[Plain-text document sources]
____
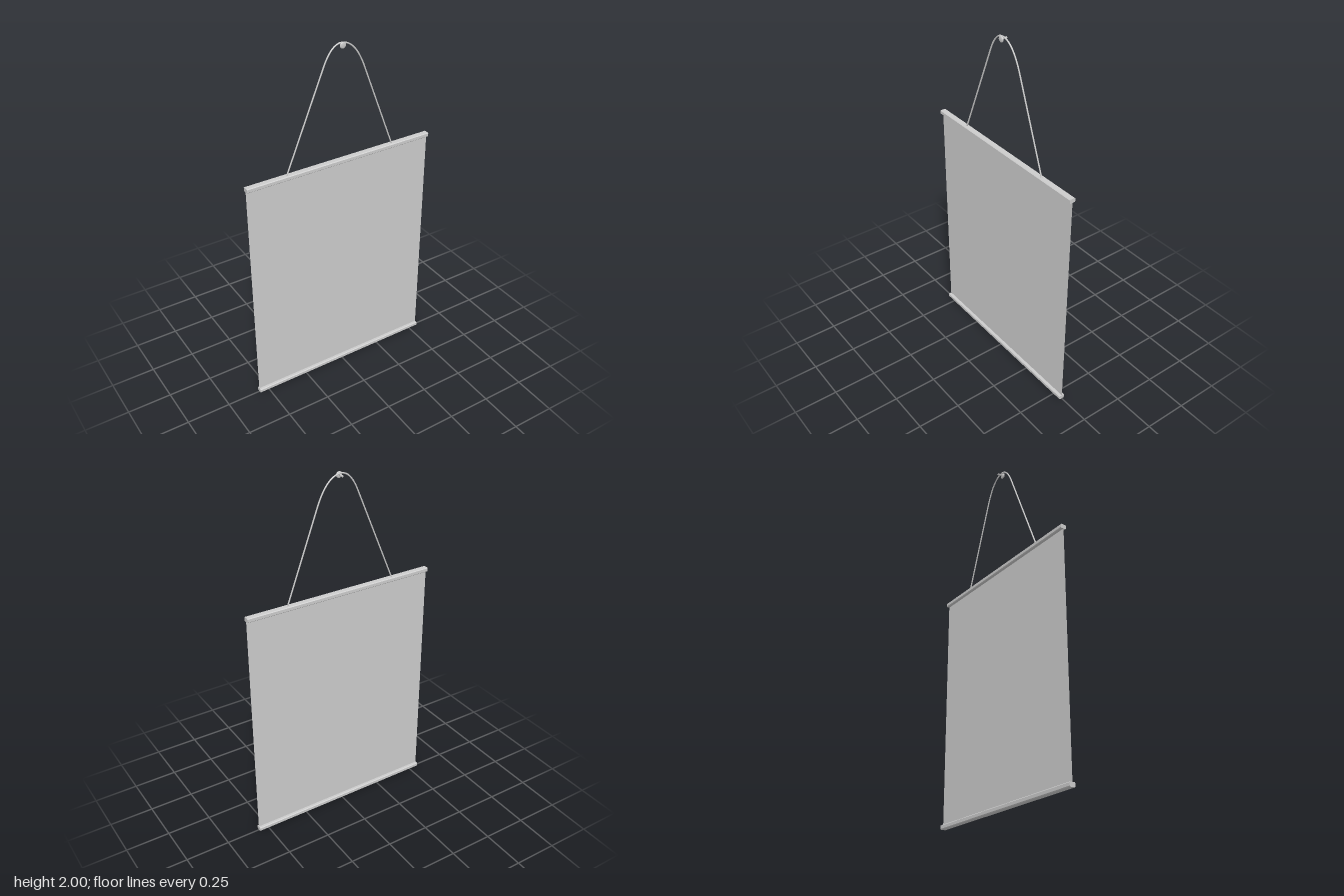
import * as THREE from 'three';

const HALF_WIDTH = 0.556, RAIL_H = 0.024, RAIL_D = 0.034, TOP = 1.363;
const grey = (options = {}) => new THREE.MeshStandardMaterial({ color: 0xcccccc, ...options });

function addMesh(group, name, geometry, material = grey()) {
  const mesh = new THREE.Mesh(geometry, material);
  mesh.name = name;
  group.add(mesh);
  return mesh;
}

// Bar along x with a chamfered rectangular section
function railGeometry() {
  const w = RAIL_D / 2, h = RAIL_H / 2, c = 0.004;
  const section = new THREE.Shape([
    [-w + c, -h], [w - c, -h], [w, -h + c], [w, h - c],
    [w - c, h], [-w + c, h], [-w, h - c], [-w, -h + c],
  ].map(([x, y]) => new THREE.Vector2(x, y)));
  return new THREE.ExtrudeGeometry(section, { depth: HALF_WIDTH * 2, bevelEnabled: false })
    .translate(0, 0, -HALF_WIDTH).rotateY(Math.PI / 2);
}

export function createModel() {
  const group = new THREE.Group();
  group.name = 'hangingBanner';

  // Thin sheet held between the two rails
  const sheetHeight = TOP - RAIL_H;
  addMesh(group, 'sheet', new THREE.PlaneGeometry(HALF_WIDTH * 2, sheetHeight),
    grey({ side: THREE.DoubleSide })).position.y = TOP / 2;

  const rail = railGeometry();
  addMesh(group, 'bottomRail', rail).position.y = RAIL_H / 2;
  addMesh(group, 'topRail', rail).position.y = TOP - RAIL_H / 2;

  // Cord: straight sides joined by a bend over the nail
  const v = (x, y) => new THREE.Vector3(x, y, 0);
  const cord = new THREE.CurvePath();
  cord.add(new THREE.LineCurve3(v(-0.324, TOP - 0.006), v(-0.1, 1.89)));
  cord.add(new THREE.QuadraticBezierCurve3(v(-0.1, 1.89), v(-0.056, 1.996), v(0, 1.996)));
  cord.add(new THREE.QuadraticBezierCurve3(v(0, 1.996), v(0.081, 1.996), v(0.138, 1.845)));
  cord.add(new THREE.LineCurve3(v(0.138, 1.845), v(0.322, TOP - 0.006)));
  addMesh(group, 'cord', new THREE.TubeGeometry(cord, 96, 0.004, 8));

  // Nail: shaft running back into the wall, with a bevelled round head
  const nail = new THREE.Group();
  nail.name = 'nail';
  nail.position.set(0.004, 1.986, 0);
  group.add(nail);
  addMesh(nail, 'nailShaft',
    new THREE.CylinderGeometry(0.005, 0.005, 0.032, 16).rotateX(Math.PI / 2).translate(0, 0, -0.006));
  const headProfile = [[0, 0.006], [0.012, 0.006], [0.017, 0.01], [0.017, 0.013], [0.012, 0.017], [0, 0.017]]
    .map(([r, y]) => new THREE.Vector2(r, y));
  addMesh(nail, 'nailHead', new THREE.LatheGeometry(headProfile, 24).rotateX(Math.PI / 2));

  return group;
}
____
ABOUT THIS EXERCISE: The entries above are to be repeated exactly, except for any pictures.

ANSWER BELOW:
import * as THREE from 'three';

const HALF_WIDTH = 0.556, RAIL_H = 0.024, RAIL_D = 0.034, TOP = 1.363;
const grey = (options = {}) => new THREE.MeshStandardMaterial({ color: 0xcccccc, ...options });

function addMesh(group, name, geometry, material = grey()) {
  const mesh = new THREE.Mesh(geometry, material);
  mesh.name = name;
  group.add(mesh);
  return mesh;
}

// Bar along x with a chamfered rectangular section
function railGeometry() {
  const w = RAIL_D / 2, h = RAIL_H / 2, c = 0.004;
  const section = new THREE.Shape([
    [-w + c, -h], [w - c, -h], [w, -h + c], [w, h - c],
    [w - c, h], [-w + c, h], [-w, h - c], [-w, -h + c],
  ].map(([x, y]) => new THREE.Vector2(x, y)));
  return new THREE.ExtrudeGeometry(section, { depth: HALF_WIDTH * 2, bevelEnabled: false })
    .translate(0, 0, -HALF_WIDTH).rotateY(Math.PI / 2);
}

export function createModel() {
  const group = new THREE.Group();
  group.name = 'hangingBanner';

  // Thin sheet held between the two rails
  const sheetHeight = TOP - RAIL_H;
  addMesh(group, 'sheet', new THREE.PlaneGeometry(HALF_WIDTH * 2, sheetHeight),
    grey({ side: THREE.DoubleSide })).position.y = TOP / 2;

  const rail = railGeometry();
  addMesh(group, 'bottomRail', rail).position.y = RAIL_H / 2;
  addMesh(group, 'topRail', rail).position.y = TOP - RAIL_H / 2;

  // Cord: straight sides joined by a bend over the nail
  const v = (x, y) => new THREE.Vector3(x, y, 0);
  const cord = new THREE.CurvePath();
  cord.add(new THREE.LineCurve3(v(-0.324, TOP - 0.006), v(-0.1, 1.89)));
  cord.add(new THREE.QuadraticBezierCurve3(v(-0.1, 1.89), v(-0.056, 1.996), v(0, 1.996)));
  cord.add(new THREE.QuadraticBezierCurve3(v(0, 1.996), v(0.081, 1.996), v(0.138, 1.845)));
  cord.add(new THREE.LineCurve3(v(0.138, 1.845), v(0.322, TOP - 0.006)));
  addMesh(group, 'cord', new THREE.TubeGeometry(cord, 96, 0.004, 8));

  // Nail: shaft running back into the wall, with a bevelled round head
  const nail = new THREE.Group();
  nail.name = 'nail';
  nail.position.set(0.004, 1.986, 0);
  group.add(nail);
  addMesh(nail, 'nailShaft',
    new THREE.CylinderGeometry(0.005, 0.005, 0.032, 16).rotateX(Math.PI / 2).translate(0, 0, -0.006));
  const headProfile = [[0, 0.006], [0.012, 0.006], [0.017, 0.01], [0.017, 0.013], [0.012, 0.017], [0, 0.017]]
    .map(([r, y]) => new THREE.Vector2(r, y));
  addMesh(nail, 'nailHead', new THREE.LatheGeometry(headProfile, 24).rotateX(Math.PI / 2));

  return group;
}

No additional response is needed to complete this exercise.